‘Two Tongues is a collection of singularly energetic grace, whose rueful, restless poems are as fascinated by what others want us to be, as by what we want to be ourselves.’ -W. N. Herbert
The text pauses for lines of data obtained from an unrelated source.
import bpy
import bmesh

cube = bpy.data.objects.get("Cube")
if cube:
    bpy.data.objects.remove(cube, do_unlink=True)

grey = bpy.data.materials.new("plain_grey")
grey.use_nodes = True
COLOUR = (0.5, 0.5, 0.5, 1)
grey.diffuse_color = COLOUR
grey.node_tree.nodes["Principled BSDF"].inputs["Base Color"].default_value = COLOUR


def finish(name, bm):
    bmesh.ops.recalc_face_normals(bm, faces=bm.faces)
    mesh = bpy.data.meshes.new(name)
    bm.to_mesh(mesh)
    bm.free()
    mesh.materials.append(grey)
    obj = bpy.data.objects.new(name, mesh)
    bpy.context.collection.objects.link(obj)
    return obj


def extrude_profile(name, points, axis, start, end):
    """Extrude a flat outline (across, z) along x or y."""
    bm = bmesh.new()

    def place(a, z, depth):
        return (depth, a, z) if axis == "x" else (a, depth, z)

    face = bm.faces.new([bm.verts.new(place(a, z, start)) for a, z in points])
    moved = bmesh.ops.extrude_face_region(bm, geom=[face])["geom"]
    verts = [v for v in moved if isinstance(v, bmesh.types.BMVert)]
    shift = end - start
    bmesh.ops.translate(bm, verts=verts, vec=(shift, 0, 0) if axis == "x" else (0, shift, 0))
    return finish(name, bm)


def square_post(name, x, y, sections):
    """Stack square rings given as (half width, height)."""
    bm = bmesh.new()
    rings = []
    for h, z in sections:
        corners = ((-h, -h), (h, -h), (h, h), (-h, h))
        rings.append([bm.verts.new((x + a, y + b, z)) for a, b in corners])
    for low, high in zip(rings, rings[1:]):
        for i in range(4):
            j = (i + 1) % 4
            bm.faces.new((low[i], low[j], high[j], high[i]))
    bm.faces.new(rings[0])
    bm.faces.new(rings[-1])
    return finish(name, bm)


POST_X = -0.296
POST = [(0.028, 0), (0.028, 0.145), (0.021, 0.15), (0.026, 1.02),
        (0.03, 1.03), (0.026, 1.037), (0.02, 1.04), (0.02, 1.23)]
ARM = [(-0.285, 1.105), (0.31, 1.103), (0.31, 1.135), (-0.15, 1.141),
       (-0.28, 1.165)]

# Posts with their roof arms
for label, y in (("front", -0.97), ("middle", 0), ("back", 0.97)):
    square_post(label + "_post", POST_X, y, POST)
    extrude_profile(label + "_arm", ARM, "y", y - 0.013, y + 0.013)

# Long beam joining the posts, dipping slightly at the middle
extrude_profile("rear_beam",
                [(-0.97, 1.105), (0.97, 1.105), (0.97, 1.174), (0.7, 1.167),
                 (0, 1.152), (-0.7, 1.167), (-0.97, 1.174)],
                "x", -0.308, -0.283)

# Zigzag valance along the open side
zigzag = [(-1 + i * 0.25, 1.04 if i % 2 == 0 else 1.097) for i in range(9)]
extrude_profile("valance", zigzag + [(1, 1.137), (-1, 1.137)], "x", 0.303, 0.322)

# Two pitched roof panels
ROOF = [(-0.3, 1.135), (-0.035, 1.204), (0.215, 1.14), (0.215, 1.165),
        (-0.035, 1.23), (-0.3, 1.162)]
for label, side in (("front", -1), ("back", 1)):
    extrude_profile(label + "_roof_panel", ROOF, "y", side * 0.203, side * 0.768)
Slip-ups, skirmishes and the sidelong glance characterise Claudine Toutoungi’s Two Tongues, a surreal and startling second collection that takes on the dislocations and double takes of modern life and weaves from them poems of wit, grit and delicious abandon. In a landscape populated by levitating snailfish, sotto voce therapists, melancholic kittiwakes and collapsing stage sets, boundaries blur, languages merge, vision is partial and identity nothing but fluid. Misdirected medical reminders, discarded letters, crossed wires and linguistic mash-ups proliferate as the urban and natural worlds collide in an exuberant exploration of confusion – spatial, verbal and psychological. A gallery is overrun with mushrooms, a scientist takes home a fox-cub to nurse, a wild swimmer grapples with sharks and all the while these questing, querulous poems shape-shift from searing to soulful to droll to defiant, as they confess, cajole, sometimes ponder, occasionally pout and perpetually wrestle with our fractured world.